The building was erected as a school between 1905 and 1906 according to the plans of Hungarian architect Ármin Hegedűs. Besides this incredibly stunning educational institution in Dob Street, he also contributed to the building of the Török Bank House on Szervita Square, and the famous

Gellért Hotel and Bath.

During his lifetime, Ármin Hegedűs designed several school buildings, hence, his experiences enabled him to create

a contemporary building that also adapts to pedagogical principles.

The edifice was inaugurated by Budapest’s major of the time, István Bárczy, who might have also been inspired by this building to initiate his grand school-construction

program. On the front façade, eagle-eyed viewers can also spot Budapest’s coat of arms made of mosaic tiles.

The architect also managed to cleverly adapt to the narrowness of the street: he positioned the avant-corps with the gates on the front, while the rest of the façade remained in the background. This way, he left enough space in front of the building, and could also get

more sunshine

into the rooms.

The façade is also enhanced with mosaics designed by Hungarian painter Zsigmond Vajda and implemented by

Magyar stained-glass master Miksa Róth. These colorful mosaics depict motifs that are appropriately childish, such as a globe, a ruler, toy soldiers, floral design, embroidery, and singing. Some of these motifs also appear in the design of the gates.

Within the framework of this recent renovation, not only the

façade was

renewed, but also the roof, some of the rooms, and the gymnasium.

It is truly fortunate that the building’s beauty was not only preserved outside, but inside as well: the terrazzo floors of the corridors, the pigeons and squirrels adorning the columns, the Secessionist doors, the wall decorations, the Zsolnay tiles of the staircase, the stuccos in the ceremonial hall, and the wooden railings on the steps that lead up to the gallery still ornament the interior.
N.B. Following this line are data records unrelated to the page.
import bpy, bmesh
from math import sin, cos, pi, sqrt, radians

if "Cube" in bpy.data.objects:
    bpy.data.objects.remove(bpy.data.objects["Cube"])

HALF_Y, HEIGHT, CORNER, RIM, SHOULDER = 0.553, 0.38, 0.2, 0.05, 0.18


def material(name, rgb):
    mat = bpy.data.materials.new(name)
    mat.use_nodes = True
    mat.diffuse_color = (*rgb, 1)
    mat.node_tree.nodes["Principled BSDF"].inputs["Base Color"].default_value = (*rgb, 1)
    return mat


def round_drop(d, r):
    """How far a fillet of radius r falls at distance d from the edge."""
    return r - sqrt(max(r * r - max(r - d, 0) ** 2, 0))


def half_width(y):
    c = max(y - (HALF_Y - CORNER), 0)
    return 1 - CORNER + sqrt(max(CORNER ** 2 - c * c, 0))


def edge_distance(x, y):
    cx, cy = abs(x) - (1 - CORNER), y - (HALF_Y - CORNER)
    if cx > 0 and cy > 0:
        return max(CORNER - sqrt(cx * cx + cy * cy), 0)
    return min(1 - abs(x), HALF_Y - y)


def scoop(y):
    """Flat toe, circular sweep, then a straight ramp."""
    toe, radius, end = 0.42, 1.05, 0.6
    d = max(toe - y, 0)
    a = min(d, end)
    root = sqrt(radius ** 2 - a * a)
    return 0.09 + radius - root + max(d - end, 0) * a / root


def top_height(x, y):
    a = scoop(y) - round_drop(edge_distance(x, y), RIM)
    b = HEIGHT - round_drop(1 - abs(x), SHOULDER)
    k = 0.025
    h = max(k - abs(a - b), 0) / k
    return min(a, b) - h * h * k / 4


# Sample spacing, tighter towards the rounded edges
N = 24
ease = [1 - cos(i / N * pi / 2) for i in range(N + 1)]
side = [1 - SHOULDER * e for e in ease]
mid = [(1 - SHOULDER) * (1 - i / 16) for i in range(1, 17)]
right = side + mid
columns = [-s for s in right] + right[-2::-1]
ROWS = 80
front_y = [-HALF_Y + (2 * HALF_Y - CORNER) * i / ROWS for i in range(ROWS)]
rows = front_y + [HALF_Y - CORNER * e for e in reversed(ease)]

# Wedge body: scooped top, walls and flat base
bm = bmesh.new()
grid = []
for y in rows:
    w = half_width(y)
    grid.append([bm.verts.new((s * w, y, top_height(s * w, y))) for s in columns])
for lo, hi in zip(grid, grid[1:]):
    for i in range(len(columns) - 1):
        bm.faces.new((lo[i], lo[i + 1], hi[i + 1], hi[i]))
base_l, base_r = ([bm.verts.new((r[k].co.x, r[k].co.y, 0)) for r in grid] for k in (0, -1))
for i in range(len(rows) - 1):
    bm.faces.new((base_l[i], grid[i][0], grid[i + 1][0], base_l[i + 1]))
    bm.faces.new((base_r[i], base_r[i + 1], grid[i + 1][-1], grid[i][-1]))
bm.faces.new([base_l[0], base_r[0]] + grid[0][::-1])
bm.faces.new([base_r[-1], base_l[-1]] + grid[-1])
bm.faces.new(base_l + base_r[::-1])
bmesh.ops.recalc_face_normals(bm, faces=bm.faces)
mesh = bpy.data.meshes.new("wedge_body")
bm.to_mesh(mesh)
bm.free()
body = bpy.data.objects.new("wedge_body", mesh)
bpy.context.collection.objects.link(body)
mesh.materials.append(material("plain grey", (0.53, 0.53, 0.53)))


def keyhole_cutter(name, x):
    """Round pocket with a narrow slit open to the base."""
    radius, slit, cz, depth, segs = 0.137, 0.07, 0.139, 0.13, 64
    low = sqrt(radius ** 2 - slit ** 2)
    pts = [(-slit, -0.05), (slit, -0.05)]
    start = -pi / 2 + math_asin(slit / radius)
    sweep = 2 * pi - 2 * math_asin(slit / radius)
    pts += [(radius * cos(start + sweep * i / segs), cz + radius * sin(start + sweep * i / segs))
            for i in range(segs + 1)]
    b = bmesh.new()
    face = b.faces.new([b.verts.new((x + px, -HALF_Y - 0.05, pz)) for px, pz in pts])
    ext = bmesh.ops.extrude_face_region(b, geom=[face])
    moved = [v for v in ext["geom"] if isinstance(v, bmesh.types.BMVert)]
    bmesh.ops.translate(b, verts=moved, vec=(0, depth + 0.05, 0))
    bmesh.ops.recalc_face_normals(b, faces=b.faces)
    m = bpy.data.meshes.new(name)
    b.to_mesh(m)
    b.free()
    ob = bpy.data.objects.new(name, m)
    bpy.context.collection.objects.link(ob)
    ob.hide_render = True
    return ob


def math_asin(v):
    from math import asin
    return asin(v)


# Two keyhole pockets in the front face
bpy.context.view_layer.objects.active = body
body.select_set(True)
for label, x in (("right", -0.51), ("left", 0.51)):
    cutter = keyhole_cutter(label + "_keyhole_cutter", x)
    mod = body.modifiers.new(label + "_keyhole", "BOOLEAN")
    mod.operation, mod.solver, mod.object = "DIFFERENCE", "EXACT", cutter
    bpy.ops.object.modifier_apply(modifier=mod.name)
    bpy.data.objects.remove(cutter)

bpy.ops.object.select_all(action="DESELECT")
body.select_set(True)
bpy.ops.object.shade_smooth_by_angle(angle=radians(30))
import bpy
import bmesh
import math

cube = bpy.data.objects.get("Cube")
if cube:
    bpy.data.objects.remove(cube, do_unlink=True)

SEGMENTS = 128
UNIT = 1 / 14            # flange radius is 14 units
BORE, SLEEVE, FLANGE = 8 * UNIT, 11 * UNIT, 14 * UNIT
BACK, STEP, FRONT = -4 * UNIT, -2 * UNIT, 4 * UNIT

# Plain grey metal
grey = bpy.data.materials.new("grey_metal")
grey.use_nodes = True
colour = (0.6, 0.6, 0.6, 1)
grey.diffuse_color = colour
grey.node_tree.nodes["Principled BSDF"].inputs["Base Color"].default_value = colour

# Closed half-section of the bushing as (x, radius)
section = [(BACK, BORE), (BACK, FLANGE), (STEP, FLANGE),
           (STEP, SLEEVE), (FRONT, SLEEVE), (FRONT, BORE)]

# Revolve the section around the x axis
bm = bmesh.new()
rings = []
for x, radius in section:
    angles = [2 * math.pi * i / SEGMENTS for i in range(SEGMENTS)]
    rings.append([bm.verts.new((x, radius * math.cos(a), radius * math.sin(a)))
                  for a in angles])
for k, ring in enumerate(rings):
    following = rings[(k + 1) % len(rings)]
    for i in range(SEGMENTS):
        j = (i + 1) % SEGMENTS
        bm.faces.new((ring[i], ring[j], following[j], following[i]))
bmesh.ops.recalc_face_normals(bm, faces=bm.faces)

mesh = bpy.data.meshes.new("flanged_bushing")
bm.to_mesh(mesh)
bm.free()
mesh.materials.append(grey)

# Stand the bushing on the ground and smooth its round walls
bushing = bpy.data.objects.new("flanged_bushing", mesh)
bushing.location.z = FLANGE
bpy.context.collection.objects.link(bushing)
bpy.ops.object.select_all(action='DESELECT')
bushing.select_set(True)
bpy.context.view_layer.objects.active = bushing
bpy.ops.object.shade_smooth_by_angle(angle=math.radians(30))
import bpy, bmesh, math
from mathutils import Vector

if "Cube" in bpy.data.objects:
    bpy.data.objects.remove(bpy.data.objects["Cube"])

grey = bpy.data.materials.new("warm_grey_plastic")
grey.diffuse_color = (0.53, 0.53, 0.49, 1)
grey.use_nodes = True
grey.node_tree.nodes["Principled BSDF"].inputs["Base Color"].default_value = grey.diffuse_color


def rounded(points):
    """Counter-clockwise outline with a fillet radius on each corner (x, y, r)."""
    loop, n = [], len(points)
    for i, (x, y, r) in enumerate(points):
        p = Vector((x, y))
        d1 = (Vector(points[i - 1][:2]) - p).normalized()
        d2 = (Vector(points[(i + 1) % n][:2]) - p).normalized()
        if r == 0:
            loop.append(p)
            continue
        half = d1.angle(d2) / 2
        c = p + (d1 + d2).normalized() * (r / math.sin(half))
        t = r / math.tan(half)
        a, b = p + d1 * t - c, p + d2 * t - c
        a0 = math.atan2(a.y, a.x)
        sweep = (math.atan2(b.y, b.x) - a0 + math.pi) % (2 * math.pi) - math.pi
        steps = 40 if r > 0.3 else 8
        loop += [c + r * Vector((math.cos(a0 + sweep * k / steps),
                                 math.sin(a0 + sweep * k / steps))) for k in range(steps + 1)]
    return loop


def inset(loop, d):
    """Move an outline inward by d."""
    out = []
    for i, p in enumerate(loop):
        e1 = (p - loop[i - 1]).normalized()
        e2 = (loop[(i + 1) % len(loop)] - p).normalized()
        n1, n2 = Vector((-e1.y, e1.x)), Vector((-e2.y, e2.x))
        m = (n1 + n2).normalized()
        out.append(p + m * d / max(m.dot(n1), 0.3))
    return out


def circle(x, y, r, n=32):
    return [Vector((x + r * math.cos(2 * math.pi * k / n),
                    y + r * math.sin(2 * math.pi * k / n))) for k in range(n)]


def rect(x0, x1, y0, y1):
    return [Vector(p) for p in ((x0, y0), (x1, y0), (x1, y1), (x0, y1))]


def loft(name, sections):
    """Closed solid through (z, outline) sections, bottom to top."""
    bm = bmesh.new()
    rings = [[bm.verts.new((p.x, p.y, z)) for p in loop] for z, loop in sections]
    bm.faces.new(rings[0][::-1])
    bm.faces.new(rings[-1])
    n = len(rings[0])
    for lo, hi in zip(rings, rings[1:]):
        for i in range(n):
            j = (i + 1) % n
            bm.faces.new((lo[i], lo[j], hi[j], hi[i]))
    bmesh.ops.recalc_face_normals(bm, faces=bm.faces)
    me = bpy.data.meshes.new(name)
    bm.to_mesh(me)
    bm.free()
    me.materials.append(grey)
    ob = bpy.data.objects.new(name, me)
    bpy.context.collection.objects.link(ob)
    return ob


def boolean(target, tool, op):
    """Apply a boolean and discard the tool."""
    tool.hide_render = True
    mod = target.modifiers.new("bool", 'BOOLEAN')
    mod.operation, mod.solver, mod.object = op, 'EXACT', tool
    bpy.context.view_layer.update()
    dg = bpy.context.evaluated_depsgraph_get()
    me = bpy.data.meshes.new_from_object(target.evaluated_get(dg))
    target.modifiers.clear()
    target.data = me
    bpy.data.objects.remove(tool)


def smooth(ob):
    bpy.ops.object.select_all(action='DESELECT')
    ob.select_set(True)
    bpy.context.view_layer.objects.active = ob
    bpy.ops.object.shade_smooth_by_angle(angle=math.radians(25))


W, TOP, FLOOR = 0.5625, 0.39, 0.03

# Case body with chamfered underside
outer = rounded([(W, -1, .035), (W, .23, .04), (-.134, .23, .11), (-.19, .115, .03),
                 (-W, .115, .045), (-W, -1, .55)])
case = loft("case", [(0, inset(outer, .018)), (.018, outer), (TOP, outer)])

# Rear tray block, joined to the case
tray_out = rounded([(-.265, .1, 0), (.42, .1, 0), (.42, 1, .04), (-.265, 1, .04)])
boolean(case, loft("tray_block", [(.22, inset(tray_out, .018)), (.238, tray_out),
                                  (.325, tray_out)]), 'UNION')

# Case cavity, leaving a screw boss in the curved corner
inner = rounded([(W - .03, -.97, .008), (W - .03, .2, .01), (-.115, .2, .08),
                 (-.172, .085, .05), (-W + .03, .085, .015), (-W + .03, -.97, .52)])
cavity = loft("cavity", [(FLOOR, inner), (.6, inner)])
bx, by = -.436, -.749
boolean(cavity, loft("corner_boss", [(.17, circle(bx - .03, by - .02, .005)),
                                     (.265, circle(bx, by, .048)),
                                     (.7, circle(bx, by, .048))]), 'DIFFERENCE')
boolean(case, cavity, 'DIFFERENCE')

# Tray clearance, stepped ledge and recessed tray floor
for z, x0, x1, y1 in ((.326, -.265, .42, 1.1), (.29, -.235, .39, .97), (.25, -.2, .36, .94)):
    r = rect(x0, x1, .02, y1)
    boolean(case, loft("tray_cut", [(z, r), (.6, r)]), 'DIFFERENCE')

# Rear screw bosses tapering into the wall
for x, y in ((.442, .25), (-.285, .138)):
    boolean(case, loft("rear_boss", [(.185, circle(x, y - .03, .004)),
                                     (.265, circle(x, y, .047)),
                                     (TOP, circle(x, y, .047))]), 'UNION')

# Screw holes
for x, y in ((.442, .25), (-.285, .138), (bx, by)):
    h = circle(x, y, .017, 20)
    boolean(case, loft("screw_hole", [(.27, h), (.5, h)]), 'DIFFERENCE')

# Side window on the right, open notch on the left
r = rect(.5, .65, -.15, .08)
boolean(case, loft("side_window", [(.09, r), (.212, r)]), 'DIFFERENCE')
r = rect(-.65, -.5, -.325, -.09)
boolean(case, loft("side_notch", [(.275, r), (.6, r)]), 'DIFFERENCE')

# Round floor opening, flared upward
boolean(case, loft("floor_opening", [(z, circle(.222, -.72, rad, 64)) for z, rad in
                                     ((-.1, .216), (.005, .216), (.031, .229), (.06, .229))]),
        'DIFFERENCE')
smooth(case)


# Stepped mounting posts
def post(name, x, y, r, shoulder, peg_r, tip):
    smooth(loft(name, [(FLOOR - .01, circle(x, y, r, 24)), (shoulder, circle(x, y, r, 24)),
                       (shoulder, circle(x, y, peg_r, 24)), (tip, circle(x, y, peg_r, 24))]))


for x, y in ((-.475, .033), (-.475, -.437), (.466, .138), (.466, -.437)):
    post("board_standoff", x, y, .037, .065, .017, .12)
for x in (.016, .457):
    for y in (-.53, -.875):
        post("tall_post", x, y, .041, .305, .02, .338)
With the restoration of some of these interior elements and the building, Budapest’s schoolkids can once again study amid the walls of a truly wonderful and inspiring building.